I don’t know about you, but it’s hard to remember life before the pause. The 2019-20 regular season seems like a long lost memory. NHL Commissioner, Gary Bettman, says training camp will start after July 1. Yes, training camp. A new season is upon us offering a rare, once in a lifetime chance for players and coaches to rewrite the memories of the season before COVID-19 with the victories after the pandemic.

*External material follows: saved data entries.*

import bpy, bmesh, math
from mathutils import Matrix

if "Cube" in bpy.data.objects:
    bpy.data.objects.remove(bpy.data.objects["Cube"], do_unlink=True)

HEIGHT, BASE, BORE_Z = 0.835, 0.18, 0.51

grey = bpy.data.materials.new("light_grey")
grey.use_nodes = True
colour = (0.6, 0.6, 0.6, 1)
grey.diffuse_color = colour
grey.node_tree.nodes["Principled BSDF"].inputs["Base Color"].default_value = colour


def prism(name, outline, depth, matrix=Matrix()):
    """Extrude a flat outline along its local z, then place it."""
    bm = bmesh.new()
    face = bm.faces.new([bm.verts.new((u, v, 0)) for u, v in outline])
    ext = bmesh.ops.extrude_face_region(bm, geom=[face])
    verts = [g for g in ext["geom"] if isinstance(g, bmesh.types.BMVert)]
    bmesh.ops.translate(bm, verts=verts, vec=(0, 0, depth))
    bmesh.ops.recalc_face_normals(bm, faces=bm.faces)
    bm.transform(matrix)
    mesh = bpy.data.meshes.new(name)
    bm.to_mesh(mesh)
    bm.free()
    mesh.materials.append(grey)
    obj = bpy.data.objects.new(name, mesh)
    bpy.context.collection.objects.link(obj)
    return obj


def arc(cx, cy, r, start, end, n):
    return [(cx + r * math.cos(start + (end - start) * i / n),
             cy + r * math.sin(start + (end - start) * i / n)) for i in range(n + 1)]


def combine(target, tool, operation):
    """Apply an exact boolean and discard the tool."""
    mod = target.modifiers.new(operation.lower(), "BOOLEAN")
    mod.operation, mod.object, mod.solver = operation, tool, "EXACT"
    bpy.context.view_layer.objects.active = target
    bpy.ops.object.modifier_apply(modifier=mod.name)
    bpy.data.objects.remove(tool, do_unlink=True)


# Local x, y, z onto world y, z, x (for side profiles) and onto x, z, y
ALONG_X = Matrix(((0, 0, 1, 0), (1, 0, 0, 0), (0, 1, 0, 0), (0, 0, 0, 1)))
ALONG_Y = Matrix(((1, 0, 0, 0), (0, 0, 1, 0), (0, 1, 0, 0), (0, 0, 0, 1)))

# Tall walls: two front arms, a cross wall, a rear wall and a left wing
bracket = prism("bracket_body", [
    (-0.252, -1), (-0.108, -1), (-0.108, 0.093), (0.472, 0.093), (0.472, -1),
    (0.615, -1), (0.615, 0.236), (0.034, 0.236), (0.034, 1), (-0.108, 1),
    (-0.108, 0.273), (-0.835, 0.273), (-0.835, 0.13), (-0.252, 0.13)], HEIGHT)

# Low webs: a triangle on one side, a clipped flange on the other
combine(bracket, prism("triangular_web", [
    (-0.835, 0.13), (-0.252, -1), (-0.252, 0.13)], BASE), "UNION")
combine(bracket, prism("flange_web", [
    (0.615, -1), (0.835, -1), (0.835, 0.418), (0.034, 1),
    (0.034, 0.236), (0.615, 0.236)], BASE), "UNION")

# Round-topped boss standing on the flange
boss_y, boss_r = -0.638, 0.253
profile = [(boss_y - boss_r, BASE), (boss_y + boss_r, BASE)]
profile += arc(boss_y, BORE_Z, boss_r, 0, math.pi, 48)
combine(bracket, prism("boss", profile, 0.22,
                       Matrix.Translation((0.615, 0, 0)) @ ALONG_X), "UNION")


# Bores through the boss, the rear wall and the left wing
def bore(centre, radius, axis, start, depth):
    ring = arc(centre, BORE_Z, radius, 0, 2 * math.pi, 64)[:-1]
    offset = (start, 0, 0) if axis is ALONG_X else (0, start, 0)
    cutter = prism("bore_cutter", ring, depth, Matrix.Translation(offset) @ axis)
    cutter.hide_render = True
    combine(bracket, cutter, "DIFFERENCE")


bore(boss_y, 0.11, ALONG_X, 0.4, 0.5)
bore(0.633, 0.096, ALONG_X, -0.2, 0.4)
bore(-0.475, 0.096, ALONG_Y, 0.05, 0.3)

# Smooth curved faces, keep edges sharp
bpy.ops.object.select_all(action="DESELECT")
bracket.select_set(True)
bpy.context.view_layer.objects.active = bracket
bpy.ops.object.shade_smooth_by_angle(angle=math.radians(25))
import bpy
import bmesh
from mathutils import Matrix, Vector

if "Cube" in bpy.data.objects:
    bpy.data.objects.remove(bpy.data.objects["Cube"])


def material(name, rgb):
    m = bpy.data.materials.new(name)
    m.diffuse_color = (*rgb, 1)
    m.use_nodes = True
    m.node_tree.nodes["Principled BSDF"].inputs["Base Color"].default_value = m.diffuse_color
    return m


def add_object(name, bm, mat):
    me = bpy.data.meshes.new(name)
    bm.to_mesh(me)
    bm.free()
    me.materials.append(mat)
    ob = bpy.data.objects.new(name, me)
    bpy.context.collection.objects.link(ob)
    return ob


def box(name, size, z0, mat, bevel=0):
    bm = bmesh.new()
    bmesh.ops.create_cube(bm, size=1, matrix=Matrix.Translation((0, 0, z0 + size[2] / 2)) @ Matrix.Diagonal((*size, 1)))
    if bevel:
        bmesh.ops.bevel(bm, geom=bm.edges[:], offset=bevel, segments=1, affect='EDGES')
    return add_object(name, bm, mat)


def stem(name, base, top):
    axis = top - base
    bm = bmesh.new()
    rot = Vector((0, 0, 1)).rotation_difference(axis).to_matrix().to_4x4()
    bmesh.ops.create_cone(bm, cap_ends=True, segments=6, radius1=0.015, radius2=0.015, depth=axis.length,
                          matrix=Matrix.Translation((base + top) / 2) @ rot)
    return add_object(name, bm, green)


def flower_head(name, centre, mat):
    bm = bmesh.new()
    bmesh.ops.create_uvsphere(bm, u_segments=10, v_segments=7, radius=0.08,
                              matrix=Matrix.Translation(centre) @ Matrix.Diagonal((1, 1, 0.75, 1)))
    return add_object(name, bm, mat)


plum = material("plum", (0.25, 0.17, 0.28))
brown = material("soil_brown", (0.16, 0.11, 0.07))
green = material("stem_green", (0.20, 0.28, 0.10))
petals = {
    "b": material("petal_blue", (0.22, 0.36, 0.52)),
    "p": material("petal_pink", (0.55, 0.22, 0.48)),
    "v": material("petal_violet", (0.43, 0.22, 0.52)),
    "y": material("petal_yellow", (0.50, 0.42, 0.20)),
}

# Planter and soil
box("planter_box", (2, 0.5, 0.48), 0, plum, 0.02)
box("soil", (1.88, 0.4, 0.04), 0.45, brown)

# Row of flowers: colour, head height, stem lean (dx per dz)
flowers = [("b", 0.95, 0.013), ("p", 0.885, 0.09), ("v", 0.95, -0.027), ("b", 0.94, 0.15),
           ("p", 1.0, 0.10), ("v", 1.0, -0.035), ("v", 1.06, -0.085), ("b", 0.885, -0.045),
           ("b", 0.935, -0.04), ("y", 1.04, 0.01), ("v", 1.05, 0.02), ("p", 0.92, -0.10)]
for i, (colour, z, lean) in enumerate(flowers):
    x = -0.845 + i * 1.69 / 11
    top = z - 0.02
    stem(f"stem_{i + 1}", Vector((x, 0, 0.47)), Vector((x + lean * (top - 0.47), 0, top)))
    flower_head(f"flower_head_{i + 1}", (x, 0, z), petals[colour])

Kevin Armstrong is an award-winning journalist with more than two decades of experience. He’s been rink side for World Juniors, Memorial Cups, Calder Cups and Stanley Cups. Like many Canadian kids, his earliest memories include hockey. Kevin has spent countless hours in arenas throughout the country watching all levels of the game.